In order to protect themselves, travellers to areas where vector-borne diseases such as DF are present should be advised to adopt some protective measures to avoid mosquito bites. Moreover, physicians should be prepared to diagnose and manage imported cases of DF in travellers returning from endemic regions. Viraemic patients may spread the infection to regions where competent vectors are present, including the Mediterranean area and the south of Europe.The existence of four closely related dengue virus serotypes contributes to difficulties in diagnosis. In addition to fever, the most commonly reported symptoms of DF included malaise (96.7 %), headache (92.4 %), chills (90.2 %), myalgia (81.4 %), arthralgia (76.2 %), and hyporexia (75 %) (Tab. 1; ).
The mechanisms by which DF virus causes severe illness remain to be elucidated. Both viral and immune host factors seem to contribute to the level of the pathogenicity. Infection of dendritic cells initiates different responses in immature and mature dendritic cells with release of dendritic cell-specific intercellular adhesion molecule-3-grabbing non-integrin (DC-SIGN) or expression of Fc receptors. Activation of T-lymphocytes results in a very strong cytokine response responsible for vascular leakage in addition to activating effector cells. Antibodies and the virus itself are involved in release of complement and anaphylatoxins [9-12].
Immunity induced by natural infection is believed to provide serotype-specific lifelong protection. On the other hand, previous infection by a distinct serotype increases the risk for dengue hemorrhagic fever and dengue shock syndrome (DHF / DSS) [11-13]. We suspected a DF virus type 1 infection as primary infection in our patient and a recent virus type 4 infection.
Although the pathogenesis is not completely understood can we identify persons who are at risk for DHF? A matched case-control study in a dengue seropositive population in two Brazilian cities found significant associations DHF and white ethnicity, high income, high education, reported diabetes and reported allergy treated with steroids. Black individuals who reported being treated for hypertension had 13 times higher risk of DHF then black individuals reporting no hypertension . Concerning clinical and laboratory signs, DHF is associated with age between 12 and 45 years, rash, vomiting, temperature >38 degrees C, leukocyte count <4500 / µL, and platelet count <90.000 / µL .

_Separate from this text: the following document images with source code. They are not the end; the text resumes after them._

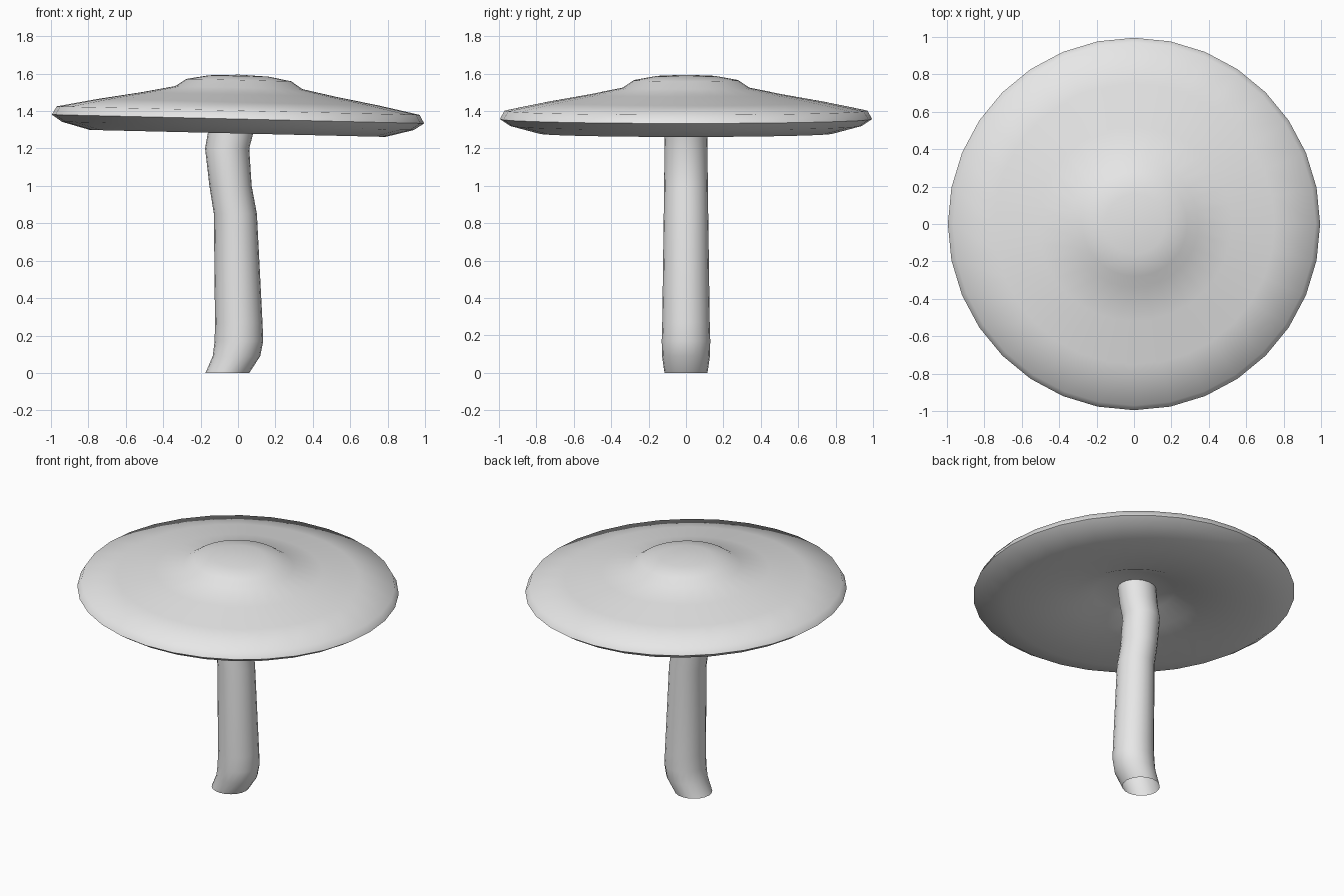
import bpy, bmesh, math
from mathutils import Matrix

cube = bpy.data.objects.get("Cube")
if cube:
    bpy.data.objects.remove(cube, do_unlink=True)

GREY = (0.8, 0.8, 0.8, 1.0)
mat = bpy.data.materials.new("pale_grey")
mat.use_nodes = True
mat.diffuse_color = GREY
mat.node_tree.nodes["Principled BSDF"].inputs["Base Color"].default_value = GREY


def loft(name, rings, segments, sharp, transform=None):
    """Skin a stack of rings (centre x, x radius, y radius, z); a zero radius makes a pole."""
    bm = bmesh.new()
    loops = []
    for cx, rx, ry, z in rings:
        count = segments if rx > 0 else 1
        loops.append([bm.verts.new((cx + rx * math.cos(math.tau * i / segments),
                                    ry * math.sin(math.tau * i / segments), z))
                      for i in range(count)])
    for low, high in zip(loops, loops[1:]):
        for i in range(segments):
            j = (i + 1) % segments
            if len(low) == 1:
                bm.faces.new((low[0], high[j], high[i]))
            elif len(high) == 1:
                bm.faces.new((low[i], low[j], high[0]))
            else:
                bm.faces.new((low[i], low[j], high[j], high[i]))
    if transform:
        bm.transform(transform)
    mesh = bpy.data.meshes.new(name)
    bm.to_mesh(mesh)
    bm.free()
    mesh.materials.append(mat)
    obj = bpy.data.objects.new(name, mesh)
    bpy.context.collection.objects.link(obj)
    bpy.ops.object.select_all(action='DESELECT')
    obj.select_set(True)
    bpy.context.view_layer.objects.active = obj
    bpy.ops.object.shade_smooth_by_angle(angle=math.radians(sharp))
    return obj


# Cap: hollow underside, rounded rim, sloping top with a low central dome
cap_profile = [(0, 0.05), (0.13, 0.04), (0.25, 0.015), (0.38, -0.04), (0.58, -0.066),
               (0.79, -0.077), (0.94, -0.037), (0.995, 0), (0.97, 0.045),
               (0.75, 0.09), (0.52, 0.131), (0.34, 0.168), (0.28, 0.208),
               (0.16, 0.23), (0, 0.237)]
tilt = Matrix.Translation((0, 0, 1.357)) @ Matrix.Rotation(math.radians(1.35), 4, 'Y')
loft("mushroom_cap", [(0, r, r, z) for r, z in cap_profile], 32, 80, tilt)

# Stem: bent tube, open at the foot, ending inside the cap
stem_rings = [(-0.057, 0.117, 0.115, 0), (-0.008, 0.127, 0.128, 0.09),
              (0.005, 0.13, 0.13, 0.17), (0.004, 0.127, 0.127, 0.27),
              (-0.014, 0.115, 0.119, 0.85), (-0.04, 0.113, 0.117, 1.0),
              (-0.058, 0.118, 0.115, 1.2), (-0.038, 0.122, 0.113, 1.29),
              (-0.02, 0.125, 0.113, 1.43)]
loft("mushroom_stem", stem_rings, 20, 60)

There seem to be several host genetic risk factors for DHF likeHLA, Fcgamma receptor, tumour necrosis factor alpha (TNFalpha), DC-SIGN genes, and JAK1 single-nucleotide polymorphisms .TNFalpha (-308) A allele and IL-10 (-1082 / -819 / -592) ACC / ATA haplotype were significantly associated with DHF. TNFalpha (-308) GG and tumor growth factor beta (TGFbeta) -1 (c25) GG genotypes were associated to protection .
Predictors for DF shock syndrome during the febrile stage are increase in hematocrit > 25 %, a platelet count < 40,000/microl, an activated partial thromboplastin time >44 seconds, a prothrombin time >14 seconds, a thrombin time >16 seconds or a von-Willebrand factor (VWF) antigen or VWF ristocetin co-factor > 210 %. The relative risk ranged from 4.8 to 10.9 .
Our patient returned from Indonesia. He obviously had a secondary infection with DF virus type 4. His primary infection was running a benign course with some days of sudden fever, head and muscle ache, and a limited rash. The secondary infection was more severe, as usual. We observed a generalized slightly itching confluent erythema with islands of sparing. Treatment of uncomplicated DF is symptomatic.